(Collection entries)
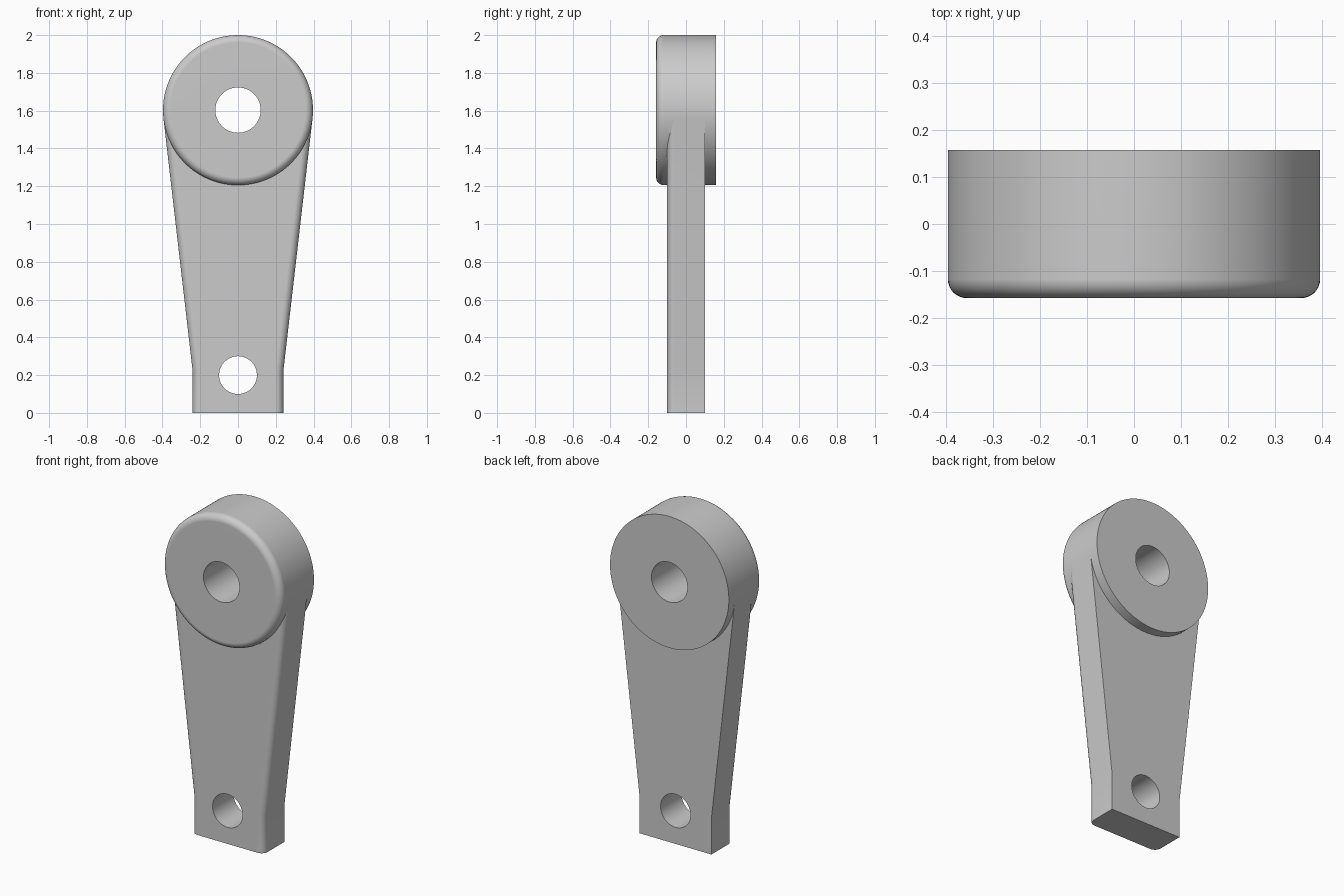
import bpy, bmesh, math
from mathutils import Vector, Matrix

if "Cube" in bpy.data.objects:
    bpy.data.objects.remove(bpy.data.objects["Cube"])

grey = bpy.data.materials.new("plain_grey")
grey.use_nodes = True
colour = (0.6, 0.6, 0.6, 1)
grey.diffuse_color = colour
grey.node_tree.nodes["Principled BSDF"].inputs["Base Color"].default_value = colour

HEAD_Z, HEAD_R, HEAD_BORE = 1.603, 0.397, 0.12
FRONT, BACK, FILLET = -0.158, 0.158, 0.04
ARM_HALF, FOOT_W, SHOULDER_Z = 0.1, 0.24, 0.22


def make_object(name, bm):
    bmesh.ops.recalc_face_normals(bm, faces=bm.faces)
    mesh = bpy.data.meshes.new(name)
    bm.to_mesh(mesh)
    bm.free()
    mesh.materials.append(grey)
    obj = bpy.data.objects.new(name, mesh)
    bpy.context.collection.objects.link(obj)
    return obj


def finish(obj):
    bpy.ops.object.select_all(action="DESELECT")
    obj.select_set(True)
    bpy.context.view_layer.objects.active = obj
    for mod in list(obj.modifiers):
        bpy.ops.object.modifier_apply(modifier=mod.name)
    bpy.ops.object.shade_smooth_by_angle(angle=math.radians(35))
    normals = obj.modifiers.new("even_normals", "WEIGHTED_NORMAL")
    normals.keep_sharp = True


# Round head: bored ring section with a filleted front rim, spun about y
section = [(HEAD_BORE, BACK), (HEAD_BORE, FRONT)]
for i in range(9):
    a = math.radians(90 * i / 8)
    section.append((HEAD_R - FILLET + FILLET * math.sin(a),
                    FRONT + FILLET - FILLET * math.cos(a)))
section.append((HEAD_R, BACK))
bm = bmesh.new()
verts = [bm.verts.new((r, y, HEAD_Z)) for r, y in section]
edges = [bm.edges.new((v, verts[i - 1])) for i, v in enumerate(verts)]
bmesh.ops.spin(bm, geom=verts + edges, cent=(0, 0, HEAD_Z), axis=(0, 1, 0),
               angle=math.tau, steps=128, use_duplicate=False)
bmesh.ops.remove_doubles(bm, verts=bm.verts, dist=0.0001)
finish(make_object("round_head", bm))

# Arm: tapered plate whose sides meet the head at a tangent
dx, dz = FOOT_W, SHOULDER_Z - HEAD_Z
tangent = math.atan2(dz, dx) + math.acos(HEAD_R / math.hypot(dx, dz))
tip = (HEAD_R * math.cos(tangent), HEAD_Z + HEAD_R * math.sin(tangent))
half = [(FOOT_W, 0), (FOOT_W, SHOULDER_Z), tip, (0.2, 1.4)]
outline = half + [(-x, z) for x, z in reversed(half)]
bm = bmesh.new()
face = bm.faces.new([bm.verts.new((x, -ARM_HALF, z)) for x, z in outline])
made = bmesh.ops.extrude_face_region(bm, geom=[face], use_keep_orig=True)
bmesh.ops.translate(bm, vec=Vector((0, 2 * ARM_HALF, 0)),
                    verts=[g for g in made["geom"] if isinstance(g, bmesh.types.BMVert)])
long_edges = [e for e in bm.edges
              if all(v.co.y < 0 and abs(v.co.x) > 0.21 for v in e.verts)
              and e.verts[0].co.x * e.verts[1].co.x > 0]
bmesh.ops.bevel(bm, geom=long_edges, offset=FILLET, segments=8, profile=0.5,
                affect="EDGES", clamp_overlap=True)
arm = make_object("arm", bm)

# Pin hole through the foot of the arm
bm = bmesh.new()
bmesh.ops.create_cone(bm, cap_ends=True, segments=96, radius1=0.1, radius2=0.1, depth=1,
                      matrix=Matrix.Translation((0, 0, 0.2)) @ Matrix.Rotation(math.pi / 2, 4, "X"))
cutter = make_object("pin_hole_cutter", bm)
cutter.hide_render = True
hole = arm.modifiers.new("pin_hole", "BOOLEAN")
hole.operation, hole.object, hole.solver = "DIFFERENCE", cutter, "EXACT"
finish(arm)
bpy.data.objects.remove(cutter)
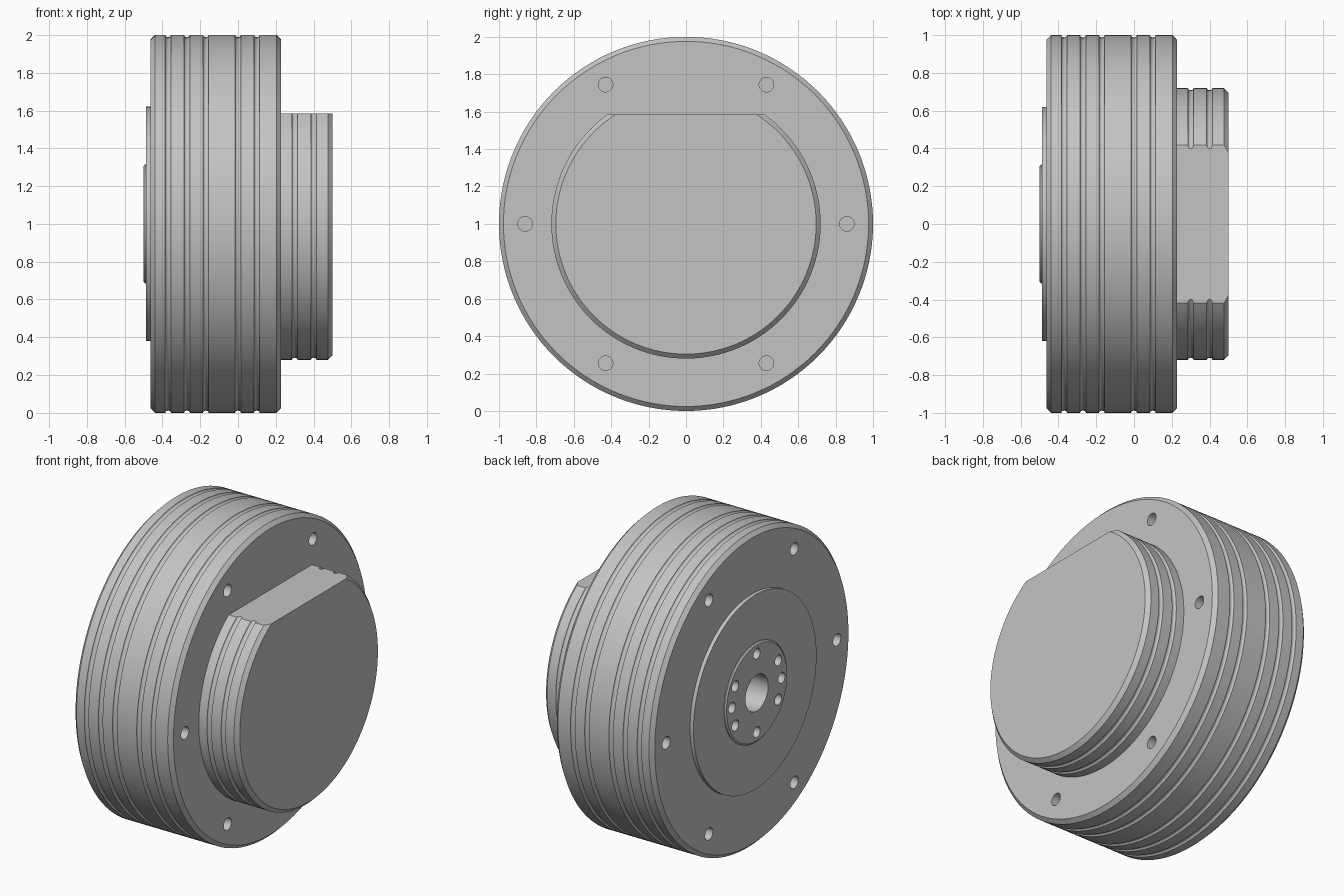
import bpy, bmesh
from math import pi, sin, cos, radians
from mathutils import Matrix, Vector

if "Cube" in bpy.data.objects:
    bpy.data.objects.remove(bpy.data.objects["Cube"])

AXIS_Z = 1.0
BACK, FACE, END = -0.463, 0.228, 0.5

grey = bpy.data.materials.new("machined_grey")
grey.use_nodes = True
COLOUR = (0.55, 0.55, 0.55, 1)
grey.diffuse_color = COLOUR
grey.node_tree.nodes["Principled BSDF"].inputs["Base Color"].default_value = COLOUR


def make_object(name, bm):
    bmesh.ops.recalc_face_normals(bm, faces=bm.faces)
    mesh = bpy.data.meshes.new(name)
    bm.to_mesh(mesh)
    bm.free()
    mesh.materials.append(grey)
    obj = bpy.data.objects.new(name, mesh)
    bpy.context.collection.objects.link(obj)
    return obj


def groove(x, radius, half=0.015, depth=0.012, steps=8):
    """Rounded groove cut into a rim, as profile points."""
    return [(x - half * cos(pi * i / steps), radius - depth * sin(pi * i / steps))
            for i in range(steps + 1)]


def turned(name, profile):
    """Turn an (x, radius) profile around the horizontal axis and cap both ends."""
    bm = bmesh.new()
    verts = [bm.verts.new((x, 0, AXIS_Z + r)) for x, r in profile]
    edges = [bm.edges.new(pair) for pair in zip(verts, verts[1:])]
    bmesh.ops.spin(bm, geom=verts + edges, cent=(0, 0, AXIS_Z), axis=(1, 0, 0),
                   angle=2 * pi, steps=128, use_merge=True)
    bmesh.ops.remove_doubles(bm, verts=bm.verts, dist=1e-5)
    bmesh.ops.holes_fill(bm, edges=[e for e in bm.edges if e.is_boundary], sides=0)
    return make_object(name, bm)


def add_drill(bm, x0, x1, radius, ring=0, angle=0):
    """Add a drill cylinder from x0 to x1 at a place on a bolt circle."""
    place = Vector(((x0 + x1) / 2, ring * cos(angle), AXIS_Z + ring * sin(angle)))
    bmesh.ops.create_cone(bm, cap_ends=True, segments=32, radius1=radius,
                          radius2=radius, depth=x1 - x0,
                          matrix=Matrix.Translation(place) @ Matrix.Rotation(pi / 2, 4, 'Y'))


def cut(obj, cutter):
    """Subtract the cutter, remove it, and smooth the rounded surfaces."""
    cutter.hide_render = True
    mod = obj.modifiers.new("cut", 'BOOLEAN')
    mod.operation, mod.solver, mod.object = 'DIFFERENCE', 'EXACT', cutter
    bpy.ops.object.select_all(action='DESELECT')
    obj.select_set(True)
    bpy.context.view_layer.objects.active = obj
    bpy.ops.object.modifier_apply(modifier=mod.name)
    bpy.data.objects.remove(cutter)
    bpy.ops.object.shade_smooth_by_angle(angle=radians(30))


# Housing: centre hub, raised disc and grooved drum
bevel = 0.024
profile = [(-END, 0.305), (-0.492, 0.315), (-0.487, 0.315),
           (-0.487, 0.62), (BACK, 0.62),
           (BACK, 1 - bevel), (BACK + bevel, 1)]
for x in (-0.37, -0.27, -0.17, 0, 0.1):
    profile += groove(x, 1)
profile += [(FACE - bevel, 1), (FACE, 1 - bevel)]
housing = turned("housing", profile)

# Bore, hub bolt holes, and blind rim holes on both faces
drills = bmesh.new()
add_drill(drills, -0.6, -0.1, 0.115)
for deg in (0, 30, 90, 150, 180, 210, 270, 330):
    add_drill(drills, -0.6, -0.3, 0.034, 0.25, radians(deg))
for i in range(6):
    add_drill(drills, -0.6, BACK + 0.2, 0.039, 0.86, i * pi / 3)
    add_drill(drills, FACE - 0.2, 0.4, 0.039, 0.86, i * pi / 3)
cut(housing, make_object("drills", drills))

# Boss: grooved stub with a flat milled on top
R = 0.72
profile = [(FACE - 0.005, R)]
for x in (0.3, 0.4):
    profile += groove(x, R)
profile += [(END - bevel, R), (END, R - bevel)]
boss = turned("boss", profile)

mill = bmesh.new()
bmesh.ops.create_cube(mill, size=2, matrix=Matrix.Translation((0, 0, 2.585)))
cut(boss, make_object("mill", mill))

● **TASK ITEM**: Reproduce only the lines from the first line of the entries through the line containing "ARM_HALF, FOOT_W, SHOULDER_Z", exactly and with both ends kept. Omit the pictures.

● **RESULT FOR THIS TASK**:
import bpy, bmesh, math
from mathutils import Vector, Matrix

if "Cube" in bpy.data.objects:
    bpy.data.objects.remove(bpy.data.objects["Cube"])

grey = bpy.data.materials.new("plain_grey")
grey.use_nodes = True
colour = (0.6, 0.6, 0.6, 1)
grey.diffuse_color = colour
grey.node_tree.nodes["Principled BSDF"].inputs["Base Color"].default_value = colour

HEAD_Z, HEAD_R, HEAD_BORE = 1.603, 0.397, 0.12
FRONT, BACK, FILLET = -0.158, 0.158, 0.04
ARM_HALF, FOOT_W, SHOULDER_Z = 0.1, 0.24, 0.22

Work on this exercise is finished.